- [Action item] Begin at the line below that has "const radius = 0.018;" and stop after the line that has "next slot height". Please restate only those lines, word for word.

- [Dataset entries]
== Segment start ==
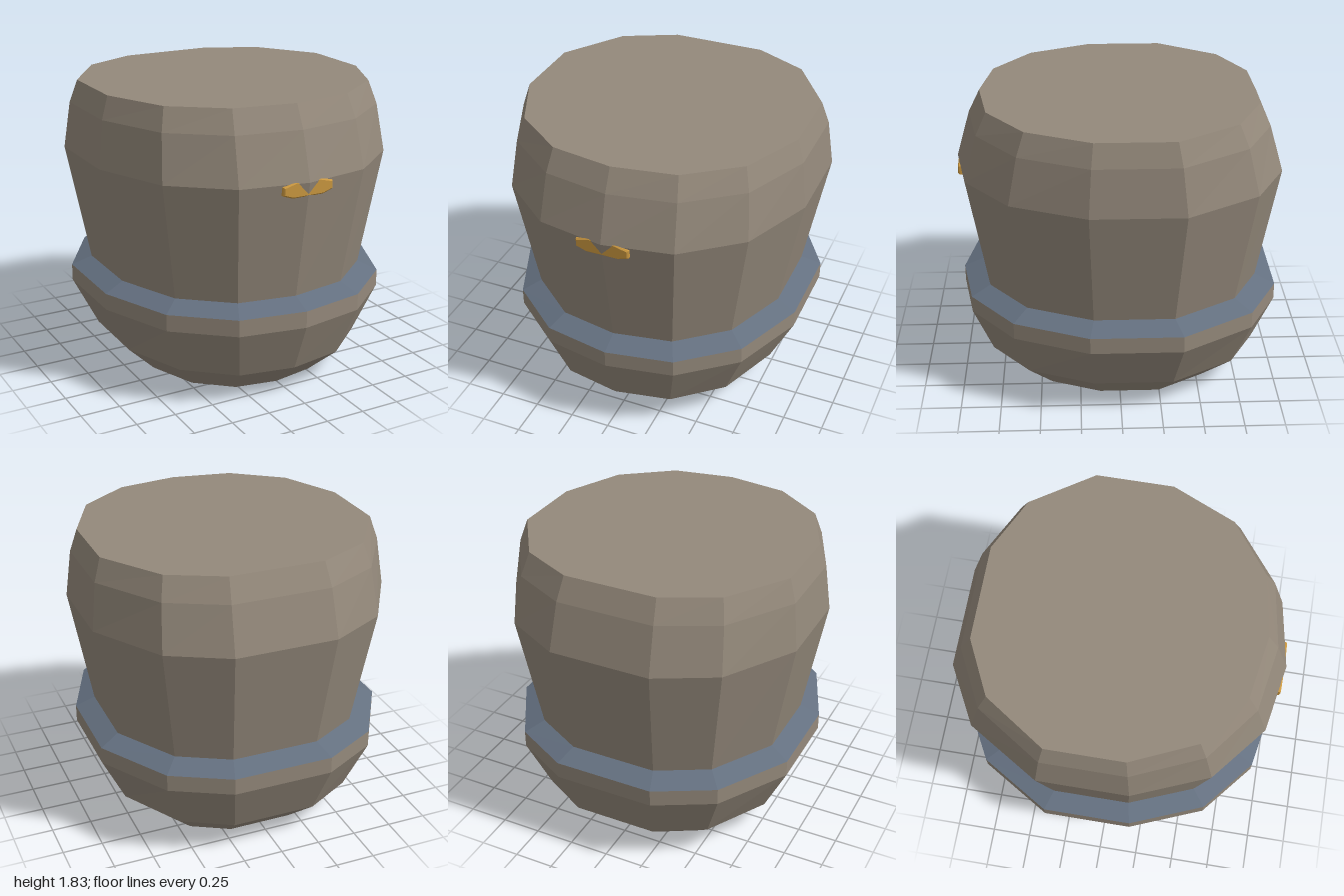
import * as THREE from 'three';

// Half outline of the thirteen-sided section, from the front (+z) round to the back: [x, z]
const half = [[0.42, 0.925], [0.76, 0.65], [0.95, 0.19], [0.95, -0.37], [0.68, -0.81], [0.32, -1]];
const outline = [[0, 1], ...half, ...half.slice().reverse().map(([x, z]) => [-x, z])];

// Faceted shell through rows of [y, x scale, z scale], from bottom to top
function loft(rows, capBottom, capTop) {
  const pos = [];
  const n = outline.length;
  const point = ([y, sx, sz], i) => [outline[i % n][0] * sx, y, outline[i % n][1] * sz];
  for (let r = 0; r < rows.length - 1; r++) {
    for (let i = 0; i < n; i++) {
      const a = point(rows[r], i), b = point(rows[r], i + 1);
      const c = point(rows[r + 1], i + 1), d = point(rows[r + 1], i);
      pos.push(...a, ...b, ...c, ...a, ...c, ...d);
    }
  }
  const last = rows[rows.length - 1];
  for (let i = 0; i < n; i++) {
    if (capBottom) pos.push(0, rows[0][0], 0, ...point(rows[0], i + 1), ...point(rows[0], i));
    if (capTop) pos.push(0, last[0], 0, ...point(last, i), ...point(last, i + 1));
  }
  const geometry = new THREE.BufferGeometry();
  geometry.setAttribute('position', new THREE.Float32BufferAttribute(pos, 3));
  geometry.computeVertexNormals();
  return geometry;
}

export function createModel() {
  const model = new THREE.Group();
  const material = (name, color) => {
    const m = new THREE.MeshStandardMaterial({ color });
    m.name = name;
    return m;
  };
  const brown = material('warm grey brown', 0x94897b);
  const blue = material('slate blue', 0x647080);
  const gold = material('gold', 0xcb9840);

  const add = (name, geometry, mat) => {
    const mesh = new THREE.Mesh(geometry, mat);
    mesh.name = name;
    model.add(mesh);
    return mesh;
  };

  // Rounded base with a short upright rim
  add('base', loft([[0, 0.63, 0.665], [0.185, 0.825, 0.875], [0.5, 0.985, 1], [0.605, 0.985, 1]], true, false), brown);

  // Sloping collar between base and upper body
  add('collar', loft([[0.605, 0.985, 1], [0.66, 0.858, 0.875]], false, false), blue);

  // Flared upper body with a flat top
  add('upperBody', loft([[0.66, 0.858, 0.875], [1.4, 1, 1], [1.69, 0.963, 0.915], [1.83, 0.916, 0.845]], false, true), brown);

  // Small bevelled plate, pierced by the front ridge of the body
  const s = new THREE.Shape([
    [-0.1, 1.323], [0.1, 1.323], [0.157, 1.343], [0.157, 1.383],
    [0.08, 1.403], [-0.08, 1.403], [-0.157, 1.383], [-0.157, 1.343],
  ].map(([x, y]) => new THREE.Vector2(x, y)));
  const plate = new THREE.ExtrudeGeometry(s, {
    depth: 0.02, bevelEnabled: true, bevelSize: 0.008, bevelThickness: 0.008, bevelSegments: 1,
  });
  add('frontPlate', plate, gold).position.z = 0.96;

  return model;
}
== Segment end ==
== Segment start ==
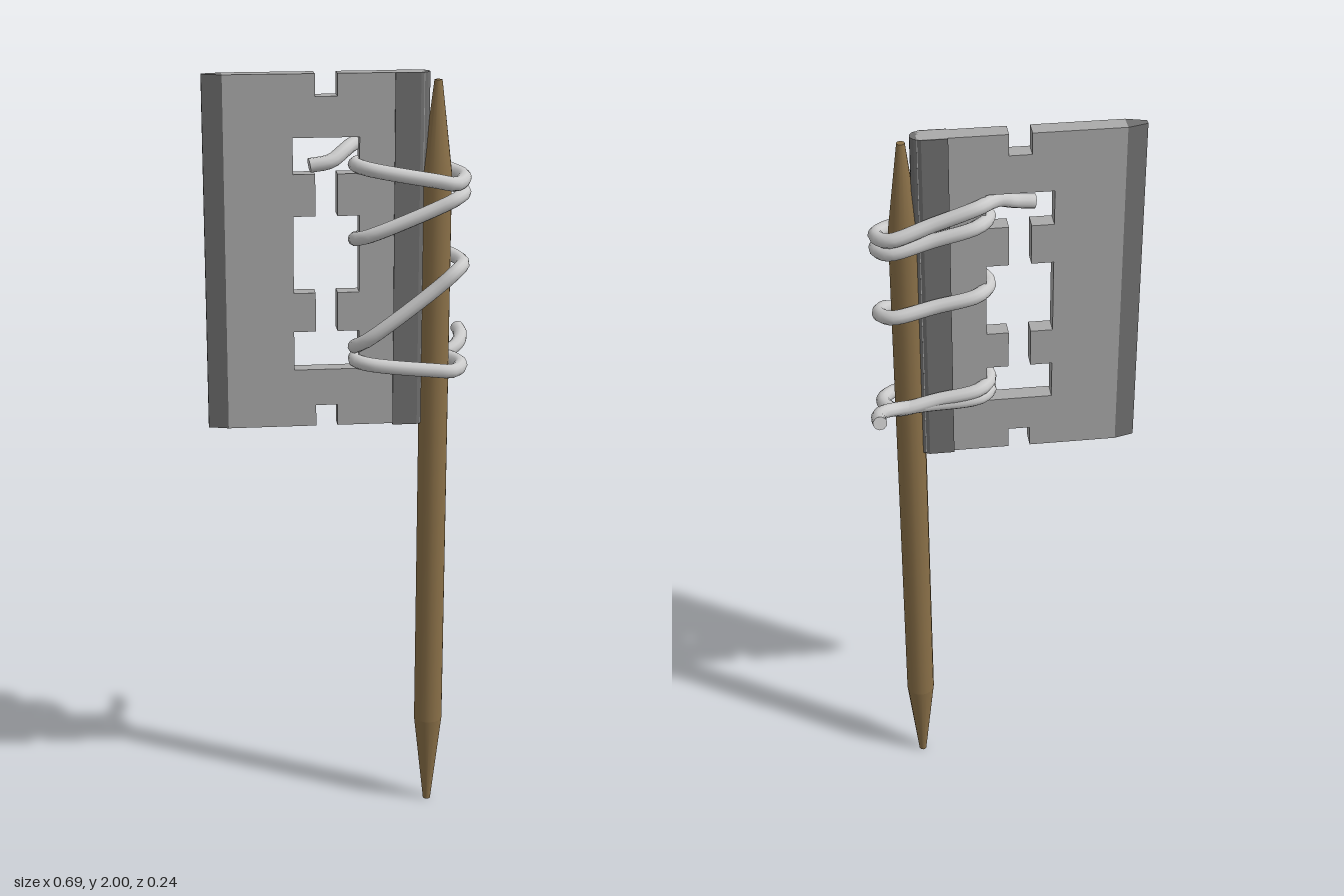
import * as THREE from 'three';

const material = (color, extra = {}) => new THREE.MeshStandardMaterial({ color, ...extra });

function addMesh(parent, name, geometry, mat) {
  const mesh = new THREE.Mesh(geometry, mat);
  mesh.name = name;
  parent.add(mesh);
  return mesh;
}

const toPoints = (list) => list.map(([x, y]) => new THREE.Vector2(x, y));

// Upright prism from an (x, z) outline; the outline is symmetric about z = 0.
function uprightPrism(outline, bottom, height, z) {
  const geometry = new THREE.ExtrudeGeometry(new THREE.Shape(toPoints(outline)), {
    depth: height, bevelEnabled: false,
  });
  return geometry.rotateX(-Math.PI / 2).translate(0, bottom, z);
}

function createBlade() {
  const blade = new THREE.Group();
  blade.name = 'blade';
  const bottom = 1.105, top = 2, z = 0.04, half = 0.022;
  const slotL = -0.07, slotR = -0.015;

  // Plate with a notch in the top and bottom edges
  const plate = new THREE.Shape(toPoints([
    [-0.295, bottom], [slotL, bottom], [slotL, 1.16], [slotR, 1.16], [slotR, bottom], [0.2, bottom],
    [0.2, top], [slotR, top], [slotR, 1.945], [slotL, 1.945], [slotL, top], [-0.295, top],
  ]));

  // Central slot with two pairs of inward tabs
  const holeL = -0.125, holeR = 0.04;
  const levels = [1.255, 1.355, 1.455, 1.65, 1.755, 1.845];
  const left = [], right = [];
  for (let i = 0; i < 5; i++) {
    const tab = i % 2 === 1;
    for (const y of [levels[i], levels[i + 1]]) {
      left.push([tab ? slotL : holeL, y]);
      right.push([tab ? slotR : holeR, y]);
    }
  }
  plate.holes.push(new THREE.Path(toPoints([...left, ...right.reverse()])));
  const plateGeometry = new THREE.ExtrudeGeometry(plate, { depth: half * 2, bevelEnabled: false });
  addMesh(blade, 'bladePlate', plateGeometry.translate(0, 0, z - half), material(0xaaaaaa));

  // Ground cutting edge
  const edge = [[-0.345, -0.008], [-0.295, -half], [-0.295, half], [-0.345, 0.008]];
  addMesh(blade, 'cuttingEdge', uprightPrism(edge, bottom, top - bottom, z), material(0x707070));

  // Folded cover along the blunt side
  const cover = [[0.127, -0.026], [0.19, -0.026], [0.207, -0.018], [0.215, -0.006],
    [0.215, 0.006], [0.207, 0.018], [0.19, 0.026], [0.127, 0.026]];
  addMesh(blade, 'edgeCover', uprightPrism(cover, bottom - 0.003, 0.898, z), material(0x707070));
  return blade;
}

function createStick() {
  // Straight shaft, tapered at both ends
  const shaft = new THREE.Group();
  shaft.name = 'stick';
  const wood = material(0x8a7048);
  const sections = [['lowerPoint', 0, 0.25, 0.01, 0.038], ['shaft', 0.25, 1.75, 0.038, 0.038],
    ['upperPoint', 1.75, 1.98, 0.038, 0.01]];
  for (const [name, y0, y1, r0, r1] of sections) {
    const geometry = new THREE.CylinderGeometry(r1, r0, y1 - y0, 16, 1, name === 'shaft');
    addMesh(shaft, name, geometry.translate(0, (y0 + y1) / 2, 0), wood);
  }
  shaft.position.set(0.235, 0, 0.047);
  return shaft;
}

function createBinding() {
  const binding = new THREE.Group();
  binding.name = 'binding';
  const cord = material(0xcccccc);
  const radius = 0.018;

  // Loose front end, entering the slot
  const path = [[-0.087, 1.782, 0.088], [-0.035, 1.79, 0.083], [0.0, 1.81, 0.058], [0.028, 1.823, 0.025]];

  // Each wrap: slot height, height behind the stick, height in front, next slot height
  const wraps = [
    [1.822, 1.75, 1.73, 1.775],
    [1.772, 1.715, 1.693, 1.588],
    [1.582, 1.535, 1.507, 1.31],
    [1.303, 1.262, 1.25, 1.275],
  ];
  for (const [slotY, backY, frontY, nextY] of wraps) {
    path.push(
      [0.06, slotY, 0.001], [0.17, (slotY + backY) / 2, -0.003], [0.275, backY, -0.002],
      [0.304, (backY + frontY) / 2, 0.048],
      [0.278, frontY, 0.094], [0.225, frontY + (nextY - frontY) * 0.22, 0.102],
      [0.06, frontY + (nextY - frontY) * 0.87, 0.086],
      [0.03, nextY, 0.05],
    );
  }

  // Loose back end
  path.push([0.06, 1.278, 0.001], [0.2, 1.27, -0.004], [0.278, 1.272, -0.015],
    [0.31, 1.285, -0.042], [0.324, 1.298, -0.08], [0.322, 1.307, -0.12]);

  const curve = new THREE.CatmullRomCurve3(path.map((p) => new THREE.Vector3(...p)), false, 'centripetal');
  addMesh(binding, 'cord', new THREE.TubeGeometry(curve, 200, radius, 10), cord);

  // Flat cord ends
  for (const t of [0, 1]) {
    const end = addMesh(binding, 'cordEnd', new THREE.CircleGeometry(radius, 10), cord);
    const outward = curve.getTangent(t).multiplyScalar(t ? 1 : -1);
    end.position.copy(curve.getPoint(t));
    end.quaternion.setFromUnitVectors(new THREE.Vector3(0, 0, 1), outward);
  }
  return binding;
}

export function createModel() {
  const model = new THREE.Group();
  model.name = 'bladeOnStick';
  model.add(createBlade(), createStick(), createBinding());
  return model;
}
== Segment end ==
== Segment start ==
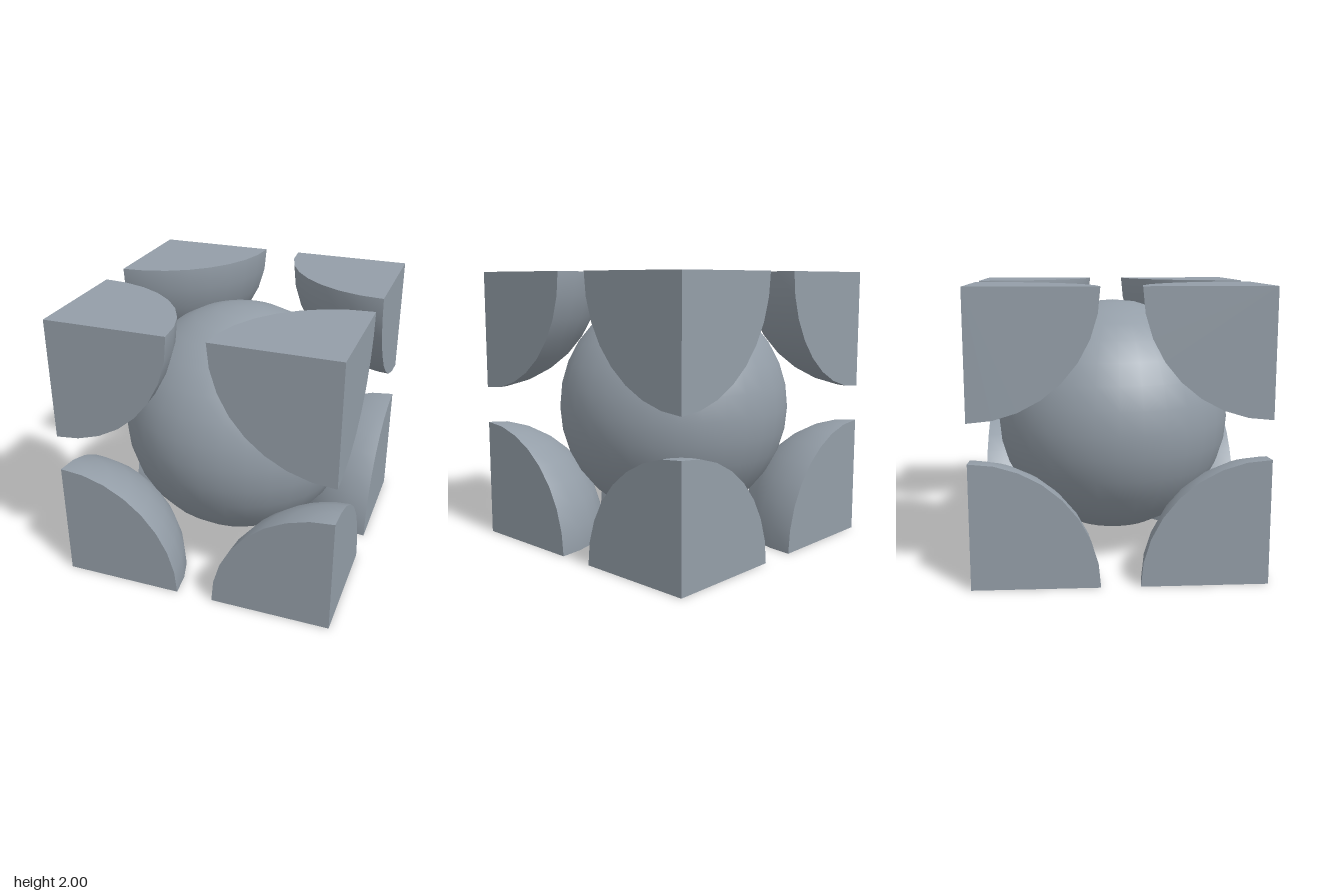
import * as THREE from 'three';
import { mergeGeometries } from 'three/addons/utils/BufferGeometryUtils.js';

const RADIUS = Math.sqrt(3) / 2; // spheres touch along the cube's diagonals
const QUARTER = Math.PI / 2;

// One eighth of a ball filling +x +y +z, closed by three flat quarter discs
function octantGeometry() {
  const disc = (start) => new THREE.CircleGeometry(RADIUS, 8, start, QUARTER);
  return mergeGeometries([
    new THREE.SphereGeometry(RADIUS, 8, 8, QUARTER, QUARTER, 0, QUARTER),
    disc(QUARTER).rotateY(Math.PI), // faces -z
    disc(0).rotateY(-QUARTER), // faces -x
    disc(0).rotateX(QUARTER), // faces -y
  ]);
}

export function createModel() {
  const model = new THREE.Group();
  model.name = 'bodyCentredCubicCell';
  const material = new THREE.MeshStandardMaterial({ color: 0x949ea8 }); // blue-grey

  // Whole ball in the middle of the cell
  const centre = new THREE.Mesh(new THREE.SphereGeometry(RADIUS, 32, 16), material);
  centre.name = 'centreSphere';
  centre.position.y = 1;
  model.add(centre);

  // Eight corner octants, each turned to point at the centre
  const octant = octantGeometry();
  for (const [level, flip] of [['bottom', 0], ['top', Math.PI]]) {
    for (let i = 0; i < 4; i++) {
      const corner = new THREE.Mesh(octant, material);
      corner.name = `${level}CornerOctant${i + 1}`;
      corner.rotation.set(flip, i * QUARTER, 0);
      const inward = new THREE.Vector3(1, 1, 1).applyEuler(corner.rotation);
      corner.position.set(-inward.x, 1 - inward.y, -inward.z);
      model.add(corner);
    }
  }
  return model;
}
== Segment end ==
- [Answer for the task]
  const radius = 0.018;

  // Loose front end, entering the slot
  const path = [[-0.087, 1.782, 0.088], [-0.035, 1.79, 0.083], [0.0, 1.81, 0.058], [0.028, 1.823, 0.025]];

  // Each wrap: slot height, height behind the stick, height in front, next slot height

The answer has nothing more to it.